The differences between projected and actual population shown in the table above are only looking 5 years (on the left-hand side) and 3 years (on the right) ahead respectively, a relatively short time period in the realm of public policy and planning.
While some of these differences may look small for now, any over or underestimation will only accumulate over time, decreasing the reliability of the projections and exacerbating the risk of misallocation of resources the further out you look.
With only one year of actual data to compare with, it is too soon to examine the accuracy of the 2016-based projections. Nevertheless, in the case of Nottingham there are already some early warning signs that the 2016-based projections are once again underestimating the city’s future population (see chart above).
What about the impacts on particular age groups?
When you break down the differences by broad age groups (e.g. 0-15, 16-64 and 65+), you can get a better idea of what the over/underestimation could mean for different local areas.
For example, the 2012-based projections underestimated Liverpool’s child population by almost 3,500 people by 2017 and the 2014-based underestimated it by about 2,000 people. If the local authority relied solely on these projections they would find themselves not being able to meet the educational needs of thousands of children in the city in the short term alone.
Similarly, the 2012-based projections underestimated Coventry’s working-age population by about 15,000 people by 2017, falling to about 5,500 in the 2014-based projections. Once again, this underestimation would result in a huge housing shortage if they (and their associated household projections) were used as the basis to identify housing need in its area, as set out in the government’s standard methodology and the National Planning Policy Framework.
The need for tailored population projections
The ONS population projections are a useful starting point to assess a local area’s prospects within the national context.
They can provide a basis to encourage local authorities and planners to take action to prevent the continuation of existing trends resulting in unwanted outcomes.
However, as the ONS projections are trend-based, they do not necessarily reflect an area’s current and future local circumstances and policy environment.

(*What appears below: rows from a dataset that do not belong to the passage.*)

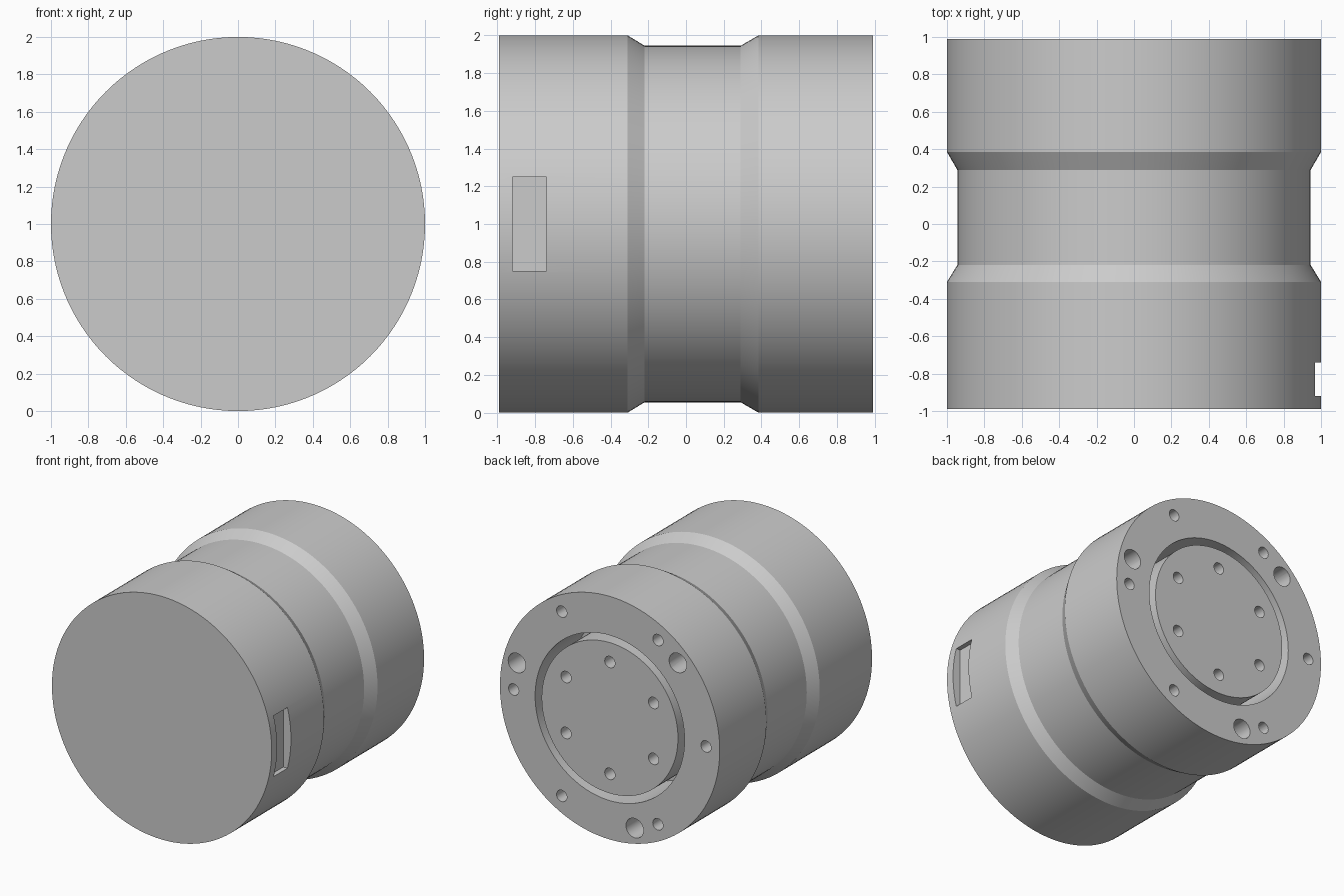
import bpy, bmesh, math
from mathutils import Matrix, Vector

cube = bpy.data.objects.get("Cube")
if cube:
    bpy.data.objects.remove(cube, do_unlink=True)

HALF = 0.99      # half length along y
MID_Z = 1.0      # height of the axis
SIDES = 120

grey = bpy.data.materials.new("light_grey")
grey.use_nodes = True
grey.diffuse_color = (0.6, 0.6, 0.6, 1)
grey.node_tree.nodes["Principled BSDF"].inputs["Base Color"].default_value = (0.6, 0.6, 0.6, 1)


def make_object(name, bm):
    mesh = bpy.data.meshes.new(name)
    bm.to_mesh(mesh)
    bm.free()
    mesh.materials.append(grey)
    obj = bpy.data.objects.new(name, mesh)
    bpy.context.collection.objects.link(obj)
    return obj


def add_hole(bm, radius, ring, degrees, depth=0.2):
    """Cylinder along y that cuts into the back face."""
    a = math.radians(degrees)
    centre = Vector((-ring * math.cos(a), HALF, MID_Z + ring * math.sin(a)))
    bmesh.ops.create_cone(
        bm, cap_ends=True, segments=24, radius1=radius, radius2=radius, depth=2 * depth,
        matrix=Matrix.Translation(centre) @ Matrix.Rotation(math.pi / 2, 4, "X"))


# Turned housing: waist in the middle, deep ring groove in the back face
profile = [(0, -HALF), (1, -HALF), (1, -0.31), (0.945, -0.22), (0.945, 0.29),
           (1, 0.385), (1, HALF), (0.68, HALF), (0.68, 0.5), (0.62, 0.5),
           (0.62, HALF), (0, HALF)]
bm = bmesh.new()
verts = [bm.verts.new((r, y, MID_Z)) for r, y in profile]
edges = [bm.edges.new(pair) for pair in zip(verts, verts[1:])]
bmesh.ops.spin(bm, geom=verts + edges, cent=(0, 0, MID_Z), axis=(0, 1, 0),
               angle=2 * math.pi, steps=SIDES)
bmesh.ops.remove_doubles(bm, verts=bm.verts, dist=0.0005)
bmesh.ops.recalc_face_normals(bm, faces=bm.faces)
housing = make_object("housing", bm)

# Cutters: bolt holes, dowel holes, centre plate holes and the side slot
bm = bmesh.new()
for i in range(6):
    add_hole(bm, 0.047, 0.875, 60 * i)
    add_hole(bm, 0.047, 0.46, 30 + 60 * i)
for i in range(3):
    add_hole(bm, 0.08, 0.875, 45 + 120 * i)
bmesh.ops.create_cube(bm, size=1, matrix=Matrix.Translation((1.03, -0.83, MID_Z))
                      @ Matrix.Diagonal((0.2, 0.18, 0.5, 1)))
cutter = make_object("hole_cutters", bm)
cutter.hide_render = True

cut = housing.modifiers.new("holes", "BOOLEAN")
cut.operation = "DIFFERENCE"
cut.solver = "EXACT"
cut.object = cutter

# Apply the cut, then shade smooth with crisp rims
bpy.ops.object.select_all(action="DESELECT")
bpy.context.view_layer.objects.active = housing
housing.select_set(True)
bpy.ops.object.modifier_apply(modifier=cut.name)
bpy.data.objects.remove(cutter, do_unlink=True)
bpy.ops.object.shade_smooth_by_angle(angle=math.radians(28))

They do not take account of an area’s ability to accommodate population growth and how planning and supply constraints may impact future population growth.
Cambridge Econometrics’ Chelmer model is a valuable tool to develop tailored population projections to better reflect local circumstances. The model can be used to develop detailed tailored forecasts for a local area to reflect its expected future population and migration trends, employment prospects and housebuilding capacity.
The ONS 2018 mid-year population estimates will be published on Wednesday, but what will it show for your local area? Have recent changes in migration patterns affected your local population and is your local authority prepared to meet the demands of its future population?
Only time will tell…
For more information about Cambridge Econometrics’ work in Population, Migration & Housing please contact me.